#### [WHAT THE EXERCISE ASKS]
Through the line with "mat.diffuse_color = (red, green, blue, 1)" and starting from the first line, return the records below word for word, with pictures left out.

#### [INFORMATION GIVEN]
((
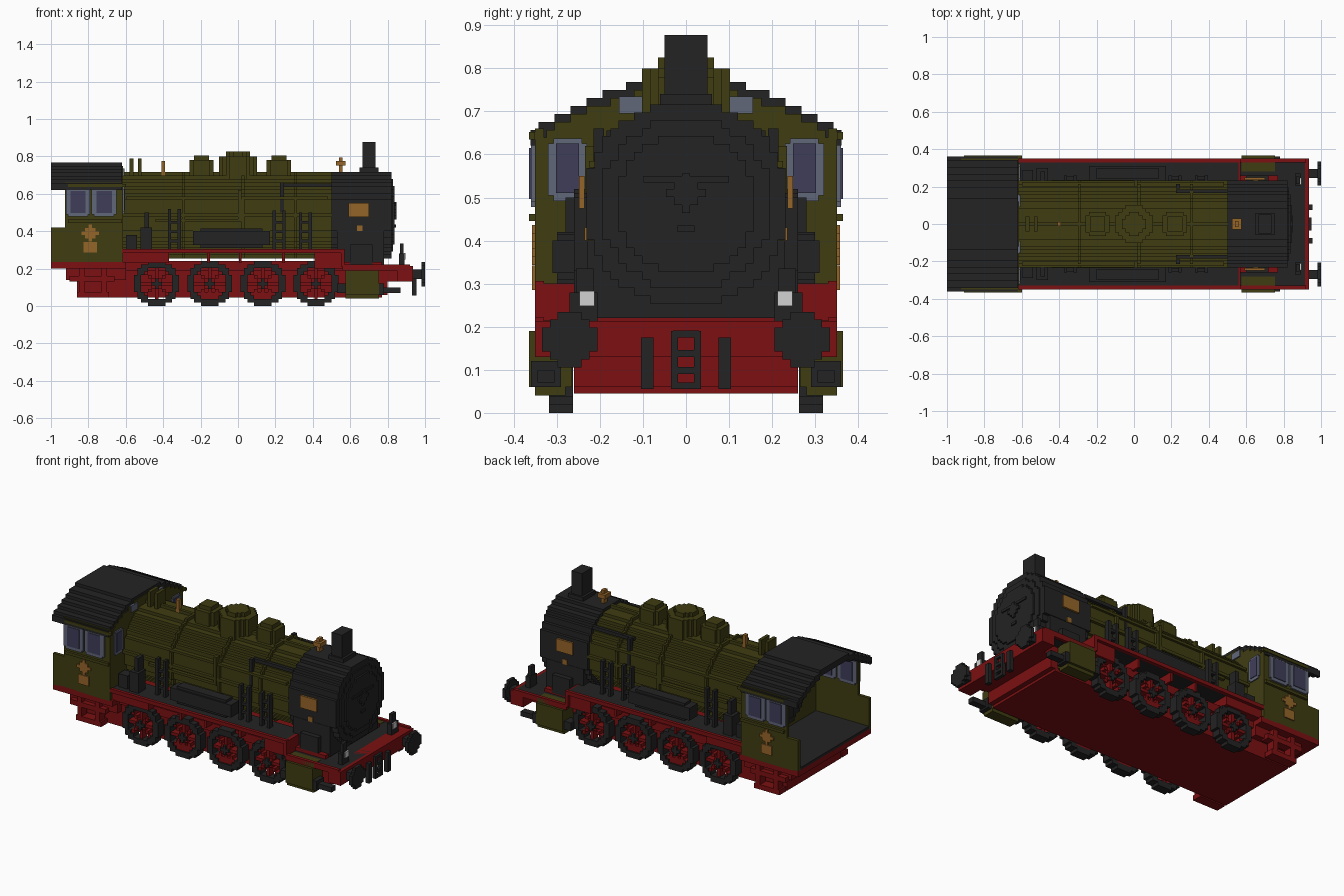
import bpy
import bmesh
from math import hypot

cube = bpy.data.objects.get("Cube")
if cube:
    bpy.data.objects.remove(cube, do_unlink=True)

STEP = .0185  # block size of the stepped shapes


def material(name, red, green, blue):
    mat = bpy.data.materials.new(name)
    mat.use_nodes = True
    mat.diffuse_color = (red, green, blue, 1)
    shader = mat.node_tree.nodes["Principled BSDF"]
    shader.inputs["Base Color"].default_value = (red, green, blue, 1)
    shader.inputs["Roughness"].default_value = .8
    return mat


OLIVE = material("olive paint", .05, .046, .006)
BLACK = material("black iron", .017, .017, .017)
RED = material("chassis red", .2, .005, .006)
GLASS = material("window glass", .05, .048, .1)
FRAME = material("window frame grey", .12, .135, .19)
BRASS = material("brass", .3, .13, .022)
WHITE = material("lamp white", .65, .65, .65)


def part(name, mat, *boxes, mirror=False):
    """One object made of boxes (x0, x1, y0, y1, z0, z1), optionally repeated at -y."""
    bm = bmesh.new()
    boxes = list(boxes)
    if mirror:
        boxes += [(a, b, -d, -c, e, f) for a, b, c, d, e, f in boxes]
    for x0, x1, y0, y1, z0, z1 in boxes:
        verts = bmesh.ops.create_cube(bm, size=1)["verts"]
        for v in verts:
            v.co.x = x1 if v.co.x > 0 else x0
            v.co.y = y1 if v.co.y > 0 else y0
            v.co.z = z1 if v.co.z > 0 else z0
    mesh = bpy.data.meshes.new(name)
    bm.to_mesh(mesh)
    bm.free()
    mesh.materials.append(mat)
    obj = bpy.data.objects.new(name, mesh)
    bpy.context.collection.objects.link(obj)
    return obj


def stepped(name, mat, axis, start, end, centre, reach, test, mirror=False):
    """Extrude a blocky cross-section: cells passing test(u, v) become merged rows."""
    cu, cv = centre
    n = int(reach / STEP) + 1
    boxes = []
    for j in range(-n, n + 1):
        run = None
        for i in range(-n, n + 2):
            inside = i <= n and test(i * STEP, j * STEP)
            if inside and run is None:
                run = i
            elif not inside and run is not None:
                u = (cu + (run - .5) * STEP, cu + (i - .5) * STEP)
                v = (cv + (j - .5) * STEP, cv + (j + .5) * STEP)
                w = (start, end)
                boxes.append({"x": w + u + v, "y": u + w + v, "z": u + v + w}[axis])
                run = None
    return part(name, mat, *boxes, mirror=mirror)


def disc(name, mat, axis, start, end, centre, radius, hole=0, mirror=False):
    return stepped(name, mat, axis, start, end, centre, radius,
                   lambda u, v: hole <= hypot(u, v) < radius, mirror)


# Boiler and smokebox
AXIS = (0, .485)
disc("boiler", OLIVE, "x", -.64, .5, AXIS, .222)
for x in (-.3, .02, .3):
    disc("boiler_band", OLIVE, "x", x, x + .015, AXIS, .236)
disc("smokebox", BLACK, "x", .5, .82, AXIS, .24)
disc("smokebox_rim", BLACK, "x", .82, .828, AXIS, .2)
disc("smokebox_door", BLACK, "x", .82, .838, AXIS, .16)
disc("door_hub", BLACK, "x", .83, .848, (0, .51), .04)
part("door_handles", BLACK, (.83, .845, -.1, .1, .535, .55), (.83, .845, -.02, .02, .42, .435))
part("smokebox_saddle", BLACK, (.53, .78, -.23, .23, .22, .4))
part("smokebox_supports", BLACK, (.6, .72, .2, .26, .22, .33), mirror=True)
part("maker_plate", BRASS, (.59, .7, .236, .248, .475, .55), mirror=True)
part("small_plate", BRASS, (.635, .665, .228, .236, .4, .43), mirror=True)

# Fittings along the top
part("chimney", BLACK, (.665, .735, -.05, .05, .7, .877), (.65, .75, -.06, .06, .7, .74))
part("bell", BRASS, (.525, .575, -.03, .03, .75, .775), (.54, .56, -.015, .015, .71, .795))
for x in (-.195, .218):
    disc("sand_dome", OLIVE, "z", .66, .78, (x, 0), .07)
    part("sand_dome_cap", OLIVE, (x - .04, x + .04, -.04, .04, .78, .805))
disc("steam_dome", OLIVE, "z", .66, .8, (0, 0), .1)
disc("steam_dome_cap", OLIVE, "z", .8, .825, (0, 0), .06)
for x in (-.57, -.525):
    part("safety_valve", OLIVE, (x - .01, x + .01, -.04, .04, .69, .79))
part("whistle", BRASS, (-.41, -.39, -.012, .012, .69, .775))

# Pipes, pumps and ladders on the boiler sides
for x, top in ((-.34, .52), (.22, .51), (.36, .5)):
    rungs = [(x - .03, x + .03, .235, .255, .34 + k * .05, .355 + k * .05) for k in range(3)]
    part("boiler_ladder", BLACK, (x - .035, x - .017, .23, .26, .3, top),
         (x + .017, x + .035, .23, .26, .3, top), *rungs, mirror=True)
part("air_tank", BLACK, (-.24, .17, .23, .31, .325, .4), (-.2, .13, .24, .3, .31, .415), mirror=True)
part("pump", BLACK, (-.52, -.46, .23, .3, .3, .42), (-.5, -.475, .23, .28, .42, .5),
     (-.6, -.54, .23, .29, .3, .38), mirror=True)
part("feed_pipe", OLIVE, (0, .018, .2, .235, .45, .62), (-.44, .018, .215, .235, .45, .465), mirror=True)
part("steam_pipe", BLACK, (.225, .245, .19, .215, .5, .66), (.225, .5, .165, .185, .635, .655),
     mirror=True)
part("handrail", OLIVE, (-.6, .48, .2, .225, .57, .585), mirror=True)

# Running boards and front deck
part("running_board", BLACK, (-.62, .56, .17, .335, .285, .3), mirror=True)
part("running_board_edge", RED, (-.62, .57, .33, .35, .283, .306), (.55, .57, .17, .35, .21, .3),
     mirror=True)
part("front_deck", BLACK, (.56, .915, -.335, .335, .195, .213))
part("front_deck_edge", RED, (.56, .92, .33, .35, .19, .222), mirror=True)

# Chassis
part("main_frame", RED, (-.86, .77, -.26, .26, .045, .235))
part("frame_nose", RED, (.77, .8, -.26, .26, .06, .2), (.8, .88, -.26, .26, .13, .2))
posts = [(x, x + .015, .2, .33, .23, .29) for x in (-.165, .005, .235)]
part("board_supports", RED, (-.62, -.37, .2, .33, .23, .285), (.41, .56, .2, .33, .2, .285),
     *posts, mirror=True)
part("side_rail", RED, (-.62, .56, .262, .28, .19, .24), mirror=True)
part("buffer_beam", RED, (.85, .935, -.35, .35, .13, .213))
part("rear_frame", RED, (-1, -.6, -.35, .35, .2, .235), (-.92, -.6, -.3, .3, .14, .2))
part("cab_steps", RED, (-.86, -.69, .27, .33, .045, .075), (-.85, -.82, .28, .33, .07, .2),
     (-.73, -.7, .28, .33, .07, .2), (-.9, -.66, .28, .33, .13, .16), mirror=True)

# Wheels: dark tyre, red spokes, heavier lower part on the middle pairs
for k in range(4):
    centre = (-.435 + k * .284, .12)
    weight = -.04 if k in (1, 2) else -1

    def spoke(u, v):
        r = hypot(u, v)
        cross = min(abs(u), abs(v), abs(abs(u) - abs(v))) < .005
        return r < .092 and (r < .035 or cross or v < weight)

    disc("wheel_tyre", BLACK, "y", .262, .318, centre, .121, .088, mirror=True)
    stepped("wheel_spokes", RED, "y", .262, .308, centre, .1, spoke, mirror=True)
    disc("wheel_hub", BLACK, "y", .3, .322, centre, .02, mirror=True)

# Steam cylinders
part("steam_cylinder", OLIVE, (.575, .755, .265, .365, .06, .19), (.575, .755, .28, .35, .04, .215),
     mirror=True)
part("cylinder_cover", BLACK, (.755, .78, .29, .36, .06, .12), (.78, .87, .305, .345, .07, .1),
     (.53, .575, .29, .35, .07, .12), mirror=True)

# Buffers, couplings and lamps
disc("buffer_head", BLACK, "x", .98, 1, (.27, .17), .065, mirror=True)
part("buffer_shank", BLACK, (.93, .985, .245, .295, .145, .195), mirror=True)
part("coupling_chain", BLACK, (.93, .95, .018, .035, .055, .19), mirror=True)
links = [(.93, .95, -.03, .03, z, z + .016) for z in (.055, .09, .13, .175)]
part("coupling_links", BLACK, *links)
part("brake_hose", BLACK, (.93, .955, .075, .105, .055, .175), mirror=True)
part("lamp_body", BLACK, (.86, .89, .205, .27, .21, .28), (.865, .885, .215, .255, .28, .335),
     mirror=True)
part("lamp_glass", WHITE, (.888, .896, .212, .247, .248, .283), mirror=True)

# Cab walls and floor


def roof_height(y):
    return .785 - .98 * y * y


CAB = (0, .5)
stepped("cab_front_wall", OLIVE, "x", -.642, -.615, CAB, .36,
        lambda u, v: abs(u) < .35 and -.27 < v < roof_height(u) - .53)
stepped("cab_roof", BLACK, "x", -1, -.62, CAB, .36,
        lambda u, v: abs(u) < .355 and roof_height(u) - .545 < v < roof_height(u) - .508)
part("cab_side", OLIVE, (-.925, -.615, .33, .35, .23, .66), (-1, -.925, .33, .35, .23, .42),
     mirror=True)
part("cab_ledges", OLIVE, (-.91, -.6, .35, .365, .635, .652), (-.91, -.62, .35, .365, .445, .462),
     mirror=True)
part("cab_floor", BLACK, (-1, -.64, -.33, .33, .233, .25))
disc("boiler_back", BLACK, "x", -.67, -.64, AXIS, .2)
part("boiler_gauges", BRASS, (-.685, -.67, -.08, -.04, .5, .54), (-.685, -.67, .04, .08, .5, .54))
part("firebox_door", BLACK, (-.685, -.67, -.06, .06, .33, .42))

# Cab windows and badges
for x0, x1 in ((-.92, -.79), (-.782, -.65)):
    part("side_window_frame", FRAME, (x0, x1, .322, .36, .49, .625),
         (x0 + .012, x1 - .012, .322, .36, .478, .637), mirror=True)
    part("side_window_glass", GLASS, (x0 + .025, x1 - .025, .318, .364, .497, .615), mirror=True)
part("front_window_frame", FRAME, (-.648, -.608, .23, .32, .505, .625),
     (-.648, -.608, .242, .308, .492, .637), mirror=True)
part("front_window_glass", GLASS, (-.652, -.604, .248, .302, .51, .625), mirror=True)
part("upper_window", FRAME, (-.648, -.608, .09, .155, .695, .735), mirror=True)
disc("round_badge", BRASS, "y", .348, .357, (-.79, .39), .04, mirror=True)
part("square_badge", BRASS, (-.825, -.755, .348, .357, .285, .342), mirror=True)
))
#### [YOUR SOLUTION]
import bpy
import bmesh
from math import hypot

cube = bpy.data.objects.get("Cube")
if cube:
    bpy.data.objects.remove(cube, do_unlink=True)

STEP = .0185  # block size of the stepped shapes


def material(name, red, green, blue):
    mat = bpy.data.materials.new(name)
    mat.use_nodes = True
    mat.diffuse_color = (red, green, blue, 1)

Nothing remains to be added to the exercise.